One Chernobyl is Enough, Though Nuclear Power Produces 52.6% of Electricity in Ukraine

One Chernobyl is Enough, Though Nuclear Power Produces 52.6% of Electricity in Ukraine

This Post was submitted by Climate Scorecard Ukraine Country Manager Anastasiia Bushovska

Nuclear power plants produce 52.6% (data of 2020) of Ukrainian electricity. Currently, there are 15 nuclear reactors and 9 of them have terms expiring in the next 10 years. These reactors were built at the end of the 1970s and 1980s with an expiration period of 30 years. Out of a total of 15, 12 reactors (that is 80% of produced nuclear power energy) have had their expiration terms prolonged for an additional 10 or even 20 years.

Although uranium ore is extracted in Ukraine, it is enriched elsewhere. As most reactors were built with Soviet technologies, there are specific requirements for fuel cells. 3 out of 15 reactors work exclusively on fuel supplied by Japanese-American company Westinghouse, the rest mostly relies on Russian fuel. Ukraine refused to enrich iron ore and recycle nuclear waste after ratifying the Convention on Nuclear Safety, designed to prevent nuclear weapon production.

There are also plans to finish the building of 2 reactors at the Khmelnytskyi Nuclear Power Plant; their construction started in the 1980s but stopped after the Chernobyl catastrophe. There is no certainty whether it is safe to build upon old constructions and nuclear authorities and international experts warn that these reactors will be outdated, not complying with modern standards.

Nuclear energy is expected to facilitate the transition to a carbon-neutral economy. According to Ukraine’s Energy Strategy, new reactors are going to be constructed starting in 2022 to substitute for those that will be decommissioned after 2030. Still, additional construction of nuclear power plants depends on energy demand, which may become lower due to depopulation.

On top of the Energy Strategy and Ratified Convention, Ukraine has multiple laws and regulations for nuclear energy production including:

  • Safety requirements during the handling of nuclear fuel.
  • Laws on the use of nuclear energy and nuclear safety.
  • Laws on physical protection of nuclear reactors, nuclear materials, radioactive waste, and other sources of ionizing radiation.
  • Laws on civil responsibility for nuclear damage and its financial securement.
  • Laws on permitting activity in the use of nuclear energy.
  • Laws on handling nuclear waste.
  • Laws on the ordering of issues related to securement of nuclear safety.
  • Laws on the sequence of decision-making on location, designing the buildings that house nuclear reactors and objects for handling nuclear waste which have national importance.
  • Laws on uranium ore extraction and processing.
  • The Nuclear Code of Ukraine.

The National Energy and Utilities Committee is often pressured to keep the price for nuclear energy low because not all externalities are considered in the price.

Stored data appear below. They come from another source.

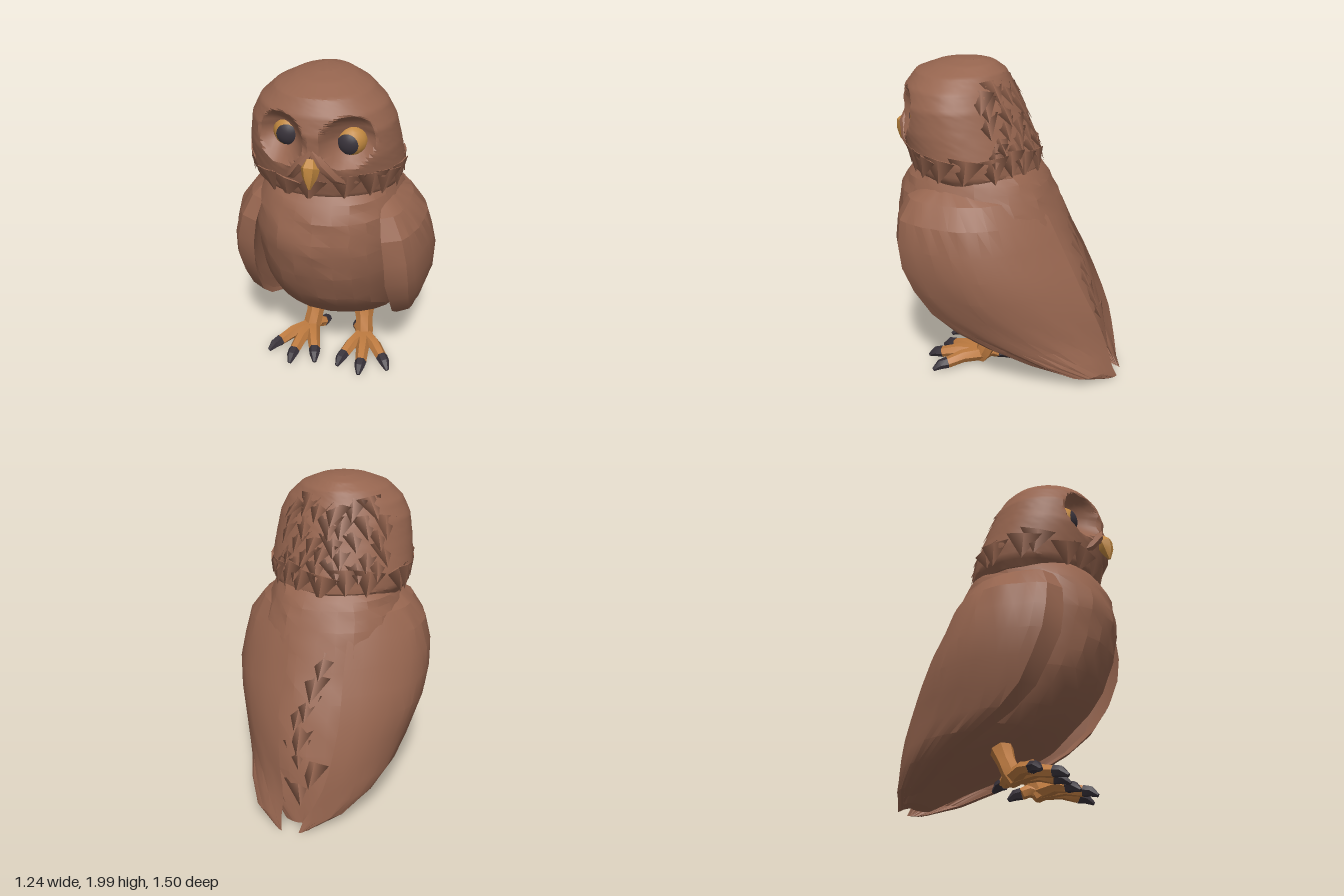
import * as THREE from 'three';
import { mergeGeometries, toCreasedNormals } from 'three/addons/utils/BufferGeometryUtils.js';

const mat = (name, color) => Object.assign(new THREE.MeshStandardMaterial({ color }), { name });
const V = (x, y, z) => new THREE.Vector3(x, y, z);
const { lerp, smoothstep } = THREE.MathUtils;

let seed = 7;
const rnd = () => ((seed = (seed * 16807) % 2147483647) / 2147483647);
const jit = (s) => (rnd() - 0.5) * s;

// Skin closed rings that run counter-clockwise around the direction of travel
function loft(rings, crease = 0.35) {
  const n = rings[0].length, pos = [], idx = [];
  rings.forEach((r) => r.forEach((p) => pos.push(p.x, p.y, p.z)));
  for (let i = 0; i < rings.length - 1; i++)
    for (let j = 0; j < n; j++) {
      const a = i * n + j, b = i * n + ((j + 1) % n);
      idx.push(a, b, a + n, b, b + n, a + n);
    }
  [rings[0], rings[rings.length - 1]].forEach((r, end) => {
    const c = r.reduce((s, p) => s.add(p), V(0, 0, 0)).divideScalar(n);
    const k = pos.length / 3, o = end ? (rings.length - 1) * n : 0;
    pos.push(c.x, c.y, c.z);
    for (let j = 0; j < n; j++) {
      const a = o + j, b = o + ((j + 1) % n);
      if (end) idx.push(k, a, b); else idx.push(k, b, a);
    }
  });
  const g = new THREE.BufferGeometry();
  g.setAttribute('position', new THREE.Float32BufferAttribute(pos, 3));
  g.setIndex(idx);
  return toCreasedNormals(g, crease);
}

// Tapered limb through points [x, y, z, radius]
function limb(pts, sides = 6) {
  const c = pts.map((p) => V(p[0], p[1], p[2]));
  return loft(c.map((p, i) => {
    const d = c[Math.min(i + 1, c.length - 1)].clone().sub(c[Math.max(i - 1, 0)]).normalize();
    const u = V(1, 0, 0).addScaledVector(d, -d.x).normalize(), v = d.clone().cross(u);
    return Array.from({ length: sides }, (_, j) => {
      const a = (j / sides) * Math.PI * 2, r = pts[i][3];
      return p.clone().addScaledVector(u, Math.cos(a) * r).addScaledVector(v, Math.sin(a) * r);
    });
  }), 0.5);
}

// Linear lookup in rows sorted by their first value
function sample(rows, y) {
  let i = 0;
  while (i < rows.length - 2 && y > rows[i + 1][0]) i++;
  const t = (y - rows[i][0]) / (rows[i + 1][0] - rows[i][0]);
  return rows[i].map((v, k) => lerp(v, rows[i + 1][k], t));
}

// Rows: height, front z, back z, half width
const BODY = [[0.02, -0.54, -0.66, 0.12], [0.1, -0.38, -0.65, 0.22], [0.2, -0.12, -0.64, 0.32],
  [0.26, 0.17, -0.62, 0.38], [0.36, 0.33, -0.61, 0.41], [0.5, 0.5, -0.57, 0.43], [0.65, 0.61, -0.52, 0.45],
  [0.85, 0.69, -0.43, 0.46], [1.05, 0.73, -0.34, 0.46], [1.2, 0.7, -0.27, 0.44], [1.32, 0.64, -0.2, 0.4],
  [1.42, 0.55, -0.1, 0.34]];
const HEAD = [[1.3, 0.56, -0.14, 0.4], [1.36, 0.62, -0.18, 0.44], [1.45, 0.65, -0.17, 0.455], [1.6, 0.69, -0.11, 0.44],
  [1.75, 0.69, -0.05, 0.415], [1.85, 0.66, 0, 0.365], [1.93, 0.6, 0.04, 0.28], [1.98, 0.47, 0.1, 0.17],
  [2, 0.36, 0.18, 0.07]];
// Rows: height, front z, back z, front x, back x, outer x
const WING = [[0.01, -0.64, -0.75, 0.16, 0.11, 0.17], [0.08, -0.45, -0.72, 0.27, 0.12, 0.33],
  [0.18, -0.2, -0.69, 0.36, 0.12, 0.41], [0.28, 0.06, -0.66, 0.4, 0.13, 0.46], [0.38, 0.26, -0.63, 0.42, 0.15, 0.51],
  [0.5, 0.42, -0.58, 0.42, 0.17, 0.56], [0.65, 0.53, -0.51, 0.42, 0.19, 0.61], [0.8, 0.6, -0.44, 0.41, 0.19, 0.63],
  [0.95, 0.62, -0.36, 0.4, 0.18, 0.62], [1.1, 0.61, -0.29, 0.38, 0.18, 0.58], [1.22, 0.55, -0.18, 0.36, 0.22, 0.49],
  [1.28, 0.44, 0.02, 0.35, 0.31, 0.4]];

const pw = (v, p) => Math.sign(v) * Math.abs(v) ** p;
function surface(rows, a, y, p, cx = 0) {
  const [, zf, zb, w] = sample(rows, y);
  return V(cx + w * pw(Math.sin(a), p), y, (zf + zb) / 2 + ((zf - zb) / 2) * pw(Math.cos(a), p));
}
// The back of the head is narrower than the face
const headPoint = (a, y) => surface(HEAD, a, y, Math.cos(a) < 0 ? 1.1 : 0.98, -0.02);
const bodyPoint = (a, y) => surface(BODY, a, y, 0.9);

// Hollow the sockets around both eyes, leaving a ridge between them
function sculptFace(p) {
  if (p.z < 0.3) return p;
  for (const s of [-1, 1]) {
    const k = Math.hypot((p.x - s * 0.185) / 0.145, (p.y - 1.7) / 0.155);
    if (k < 1) p.z -= 0.14 * (1 - k * k);
  }
  return p;
}

function ringStack(rows, count, sides, point, noise) {
  const y0 = rows[0][0], y1 = rows[rows.length - 1][0];
  return Array.from({ length: count + 1 }, (_, i) => {
    const y = y0 + (y1 - y0) * Math.sin(((i / count) * Math.PI) / 2);
    return Array.from({ length: sides }, (_, j) =>
      point((j / sides) * Math.PI * 2, y).add(V(jit(noise), 0, jit(noise))));
  });
}

function wingRings(s) {
  const n = 16;
  return WING.map(([y, zf, zb, xf, xb, xo]) => {
    // The right wing sits further back and its tip crosses the middle
    const front = s < 0 ? zf - 0.05 * smoothstep(y, 0.3, 0.7) : zf;
    const shift = s < 0 ? 0.12 * (1 - smoothstep(y, 0, 0.3)) : 0;
    const ring = [];
    for (let j = 0; j < 2 * n; j++) {
      const outer = j <= n, t = outer ? j / n : 2 - j / n;
      const bulge = (xo - (xf * 0.55 + xb * 0.45)) * Math.sin(Math.PI * t ** 1.12) ** (0.42 + 0.42 * t);
      const x = lerp(xf, xb, t) + bulge * (outer ? 1 : 0.25) + jit(0.01);
      ring.push(V(s * x + shift, y, lerp(front, zb, t)));
    }
    return s < 0 ? ring.reverse() : ring;
  });
}

// Flat pointed feather lying along a surface, its tip slightly lifted
function feather(point, a, y, w, len) {
  const p = point(a, y), lo = point(a, y - 0.04), hi = point(a, y + 0.04);
  const slope = Math.atan2((lo.x - hi.x) * Math.sin(a) + (lo.z - hi.z) * Math.cos(a), 0.08);
  const g = new THREE.ConeGeometry(w, len, 4);
  g.rotateX(Math.PI).scale(1, 1, 0.1).rotateZ(jit(0.5)).rotateX(-slope - 0.14).rotateY(a);
  return g.translate(p.x, p.y, p.z);
}

export function createModel() {
  const owl = new THREE.Group();
  owl.name = 'owl';
  const brown = mat('plumageBrown', 0x96654f), orange = mat('legOrange', 0xbe7b40),
    gold = mat('beakGold', 0xc0873f), black = mat('clawBlack', 0x38323a);
  const add = (name, geo, m, parent = owl) => {
    const mesh = new THREE.Mesh(geo, m);
    mesh.name = name;
    parent.add(mesh);
    return mesh;
  };

  add('body', loft(ringStack(BODY, 20, 28, bodyPoint, 0.016)), brown);
  add('head', loft(ringStack(HEAD, 56, 88, (a, y) => sculptFace(headPoint(a, y)), 0.002), 0.5), brown);

  // Ruff, nape and back feathers
  const nape = [], back = [];
  for (let i = 0; i < 18; i++)
    nape.push(feather(headPoint, (i / 18) * Math.PI * 2 + jit(0.25), 1.41 + jit(0.05), 0.11, 0.16));
  for (let r = 0; r < 5; r++)
    for (let i = 0; i < 6; i++) {
      const a = Math.PI + (i - 2.75 + (r % 2) / 2) * 0.32 + jit(0.16);
      nape.push(feather(headPoint, a, 1.48 + r * 0.085 + jit(0.05), 0.09, 0.16));
    }
  for (let r = 0; r < 8; r++)
    back.push(feather(bodyPoint, Math.PI + jit(0.3), 0.25 + r * 0.1 + jit(0.05), 0.09, 0.18));
  add('napeFeathers', mergeGeometries(nape), brown);
  add('backFeathers', mergeGeometries(back), brown);

  for (const s of [1, -1]) {
    const side = s > 0 ? 'left' : 'right';
    add(side + 'Wing', loft(wingRings(s)), brown);
    // Bristle ridge running from the beak down the cheek
    add(side + 'CheekRidge', limb([[0, 1.66, 0.675, 0.02], [s * 0.05, 1.59, 0.68, 0.035], [s * 0.12, 1.5, 0.645, 0.03],
      [s * 0.18, 1.45, 0.6, 0.01]]), brown);

    // Eye with a thin pupil cap
    const eye = new THREE.Group();
    eye.name = side + 'Eye';
    eye.position.set(s * 0.178, s > 0 ? 1.67 : 1.69, 0.487);
    eye.rotation.y = -s * 0.06;
    owl.add(eye);
    add('iris', new THREE.SphereGeometry(0.095, 16, 12), gold, eye);
    add('pupil', new THREE.SphereGeometry(0.098, 14, 5, 0, Math.PI * 2, 0, 0.68).rotateX(Math.PI / 2), black, eye);

    // Leg, toes and claws
    const leg = new THREE.Group();
    leg.name = side + 'Leg';
    owl.add(leg);
    add('shank', limb([[s * 0.16, 0.36, 0.02, 0.08], [s * 0.16, 0.25, 0.055, 0.072], [s * 0.17, 0.17, 0.09, 0.057],
      [s * 0.18, 0.09, 0.13, 0.06], [s * 0.18, 0.03, 0.16, 0.045]], 7), orange, leg);
    const toes = [['outer', 0.28, 0.25, 0.345, 0.33, 0.4, 0.41], ['middle', 0.21, 0.3, 0.225, 0.41, 0.23, 0.5],
      ['inner', 0.13, 0.28, 0.1, 0.36, 0.075, 0.45], ['rear', 0.15, 0.09, 0.12, 0.05, 0.1, -0.03]];
    for (const [name, mx, mz, ex, ez, cx, cz] of toes) {
      add(name + 'Toe', limb([[s * 0.18, 0.07, 0.14, 0.05], [s * mx, 0.08, mz, 0.042], [s * ex, 0.055, ez, 0.036]]),
        orange, leg);
      add(name + 'Claw', limb([[s * ex, 0.057, ez, 0.038], [s * (ex + cx) / 2, 0.05, (ez + cz) / 2, 0.033],
        [s * cx, 0.02, cz, 0.012]]), black, leg);
    }
  }

  add('beak', limb([[0, 1.61, 0.675, 0.035], [0, 1.57, 0.7, 0.055], [0, 1.52, 0.715, 0.043], [0, 1.455, 0.73, 0.008]]), gold);
  return owl;
}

For example, the price of decommissioning a nuclear reactor is underestimated—as is the cost of nuclear waste management.

The management and disposal of nuclear waste has been a challenge in Ukraine.

The Central Storage of Spent Nuclear Fuel is under construction in the Chernobyl exclusion zone and the first section of it was already finished at the end of 2020. It is expected to accept the first batch of waste in July 2021. 14 sections are still planned to be constructed. The storage takes place on a concrete field where waste is aimed to be held in the open air in stainless-steel containers. The waste will be held with 2-barrier dry technology, which implies conservation with inert gases in containers with passive air cooling contained in protective concrete modules. The technology was approved by US NRDC and corresponds to the nuclear safety standards of Ukraine. This is a temporary solution (for up to 100 years) before a long-term efficient utilization strategy will be chosen.

Hundreds of thousands of people suffered and dozens of thousands got displaced because of the Chernobyl catastrophe on 26 of April 1986. The catastrophe was around one of the reactors exploding twice and melting down. The reasons are still discussed, but for now, the main reasons are considered to be miscalculations of plant developers and staff errors.

Considering the story of Chernobyl, it becomes risky to experiment with nuclear plants, including endlessly prolonging the expiration terms of the reactors. Also, considering that still there is no solution to the utilization of nuclear waste, which will be radioactive during the next hundreds or even thousands of years, decisions undertaken today will impact the lives of our future generations. We need to prioritize people lives and safety.

Image source:


Climate Scorecard depends on support from people like you.

We are a team of researchers providing information on efforts to reduce global emissions. We help make you better informed and able to advocate for improved climate change efforts. Donations of any amount are welcome.